    The diner opened under its current name in 2008. Owners Peter and Loretta Olivas have known Bracken for many years. A few years ago, Bracken was working for the original owner, who wanted to return to Texas and sell the business. Bracken and Olivas “put all the cards on the table to make that happen,” Bracken said.

    “I am trying to build myself up and prove myself to others in the community,” Bracken said, who has many years of experience in the restaurant business.

  • Aspen closed for summer

    A worker from Moving Solutions takes some items out of a portable classroom on the Aspen Elementary School campus, as Herb McLean, Construction coordinator for the district, takes a last look around. The Aspen Elementary Campus will be closed all summer due to construction.

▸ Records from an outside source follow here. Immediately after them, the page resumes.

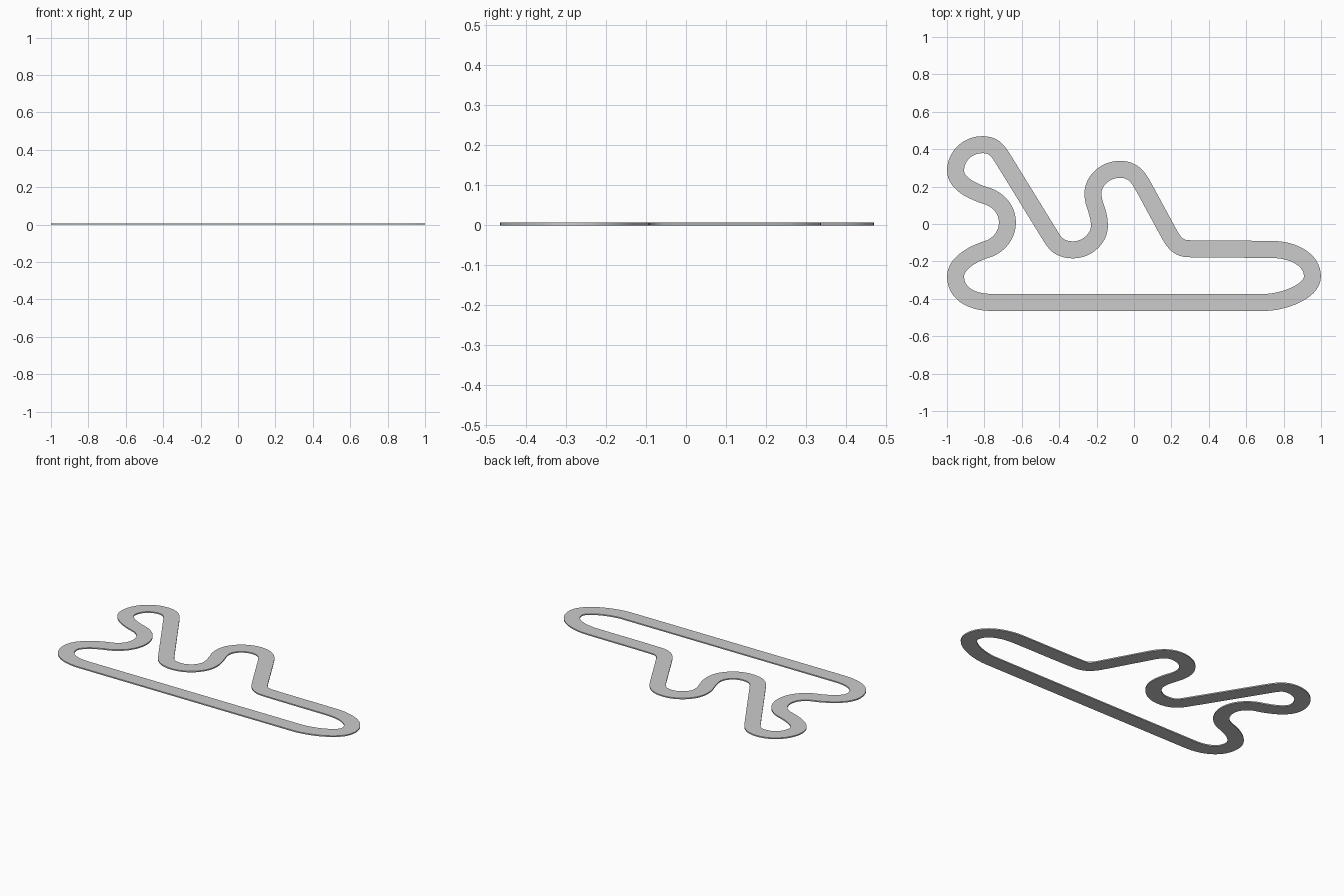
import bpy, bmesh, math
from mathutils import Vector
from mathutils.geometry import interpolate_bezier

if "Cube" in bpy.data.objects:
    bpy.data.objects.remove(bpy.data.objects["Cube"])

HALF_WIDTH, HEIGHT, STEPS = 0.0455, 0.0075, 16

# Centre line of the circuit: x, y, heading in degrees, handle in, handle out
PATH = [
    (0.70, -0.419, 180, 0.09, 0.4), (-0.76, -0.419, 180, 0.4, 0.12),
    (-0.954, -0.28, 90, 0.085, 0.065), (-0.785, -0.135, 17, 0.09, 0.055),
    (-0.677, 0.008, 90, 0.075, 0.075), (-0.785, 0.149, 163, 0.055, 0.09),
    (-0.954, 0.285, 90, 0.065, 0.075), (-0.81, 0.424, 0, 0.082, 0.055),
    (-0.705, 0.355, -58, 0.05, 0.12), (-0.438, -0.078, -58, 0.12, 0.05),
    (-0.324, -0.138, 0, 0.055, 0.075), (-0.185, -0.01, 90, 0.065, 0.04),
    (-0.203, 0.085, 107, 0.03, 0.03), (-0.219, 0.165, 90, 0.04, 0.065),
    (-0.075, 0.292, 0, 0.08, 0.06), (0.045, 0.21, -61, 0.06, 0.08),
    (0.192, -0.06, -61, 0.08, 0.055), (0.29, -0.132, -2, 0.045, 0.12),
    (0.74, -0.136, -1, 0.12, 0.12), (0.954, -0.28, -90, 0.085, 0.085),
]


def centre_line():
    points = []
    for a, b in zip(PATH, PATH[1:] + PATH[:1]):
        p, q = Vector(a[:2]), Vector(b[:2])
        da = Vector((math.cos(math.radians(a[2])), math.sin(math.radians(a[2]))))
        db = Vector((math.cos(math.radians(b[2])), math.sin(math.radians(b[2]))))
        points += interpolate_bezier(p, p + da * a[4], q - db * b[3], q, STEPS + 1)[:-1]
    return [Vector(p[:2]) for p in points]


# Sweep a flat rectangular section round the closed centre line
points = centre_line()
n = len(points)
bm = bmesh.new()
rings = []
for i, p in enumerate(points):
    t = (points[(i + 1) % n] - points[i - 1]).normalized()
    side = Vector((-t.y, t.x)) * HALF_WIDTH
    section = [(p + side, 0), (p - side, 0), (p - side, HEIGHT), (p + side, HEIGHT)]
    rings.append([bm.verts.new((v.x, v.y, z)) for v, z in section])
for i in range(n):
    a, b = rings[i], rings[(i + 1) % n]
    for k in range(4):
        m = (k + 1) % 4
        bm.faces.new((a[k], a[m], b[m], b[k]))
bmesh.ops.recalc_face_normals(bm, faces=bm.faces)

mesh = bpy.data.meshes.new("race_track")
bm.to_mesh(mesh)
bm.free()
track = bpy.data.objects.new("race_track", mesh)
bpy.context.collection.objects.link(track)

# Smooth curved walls, sharp top and bottom edges
bpy.context.view_layer.objects.active = track
track.select_set(True)
bpy.ops.object.shade_smooth_by_angle(angle=math.radians(30))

  • Choosing well sites no easy task

    Short of killing the San Juan-Chama Water Project entirely, many White Rock residents are convinced the county can find an option that is not in their neighborhood. These are the findings of the Preliminary Engineering Report (PER) and DPU officials response to additional suggestions.

    The Preliminary Engineering Report by CDM Smith cost $372,466. A Water Trust Board grant and loan covered $250,000 of that. CDM Smith was also contracted for the test well design at $190,554.
    PER alternatives:

    Proposed project: alternative 5: one to three wells to intercept groundwater before it discharges to the Rio Grande. $9 million per well, with close to $43 million in 100-year maintenance if all three are built. The only alternative that does not require a new water treatment facility. No anticipated easements or land acquisition, and minimal environmental issues in comparison with the other options.

    Alternative 1: divert water from San Ildefonso collector wells. $36.5 million in capital costs with more than $56 million in 100-year maintenance. Requires building three additional wells and a pipeline on land sacred to the San Ildefonso people. Obtaining easements was deemed unlikely.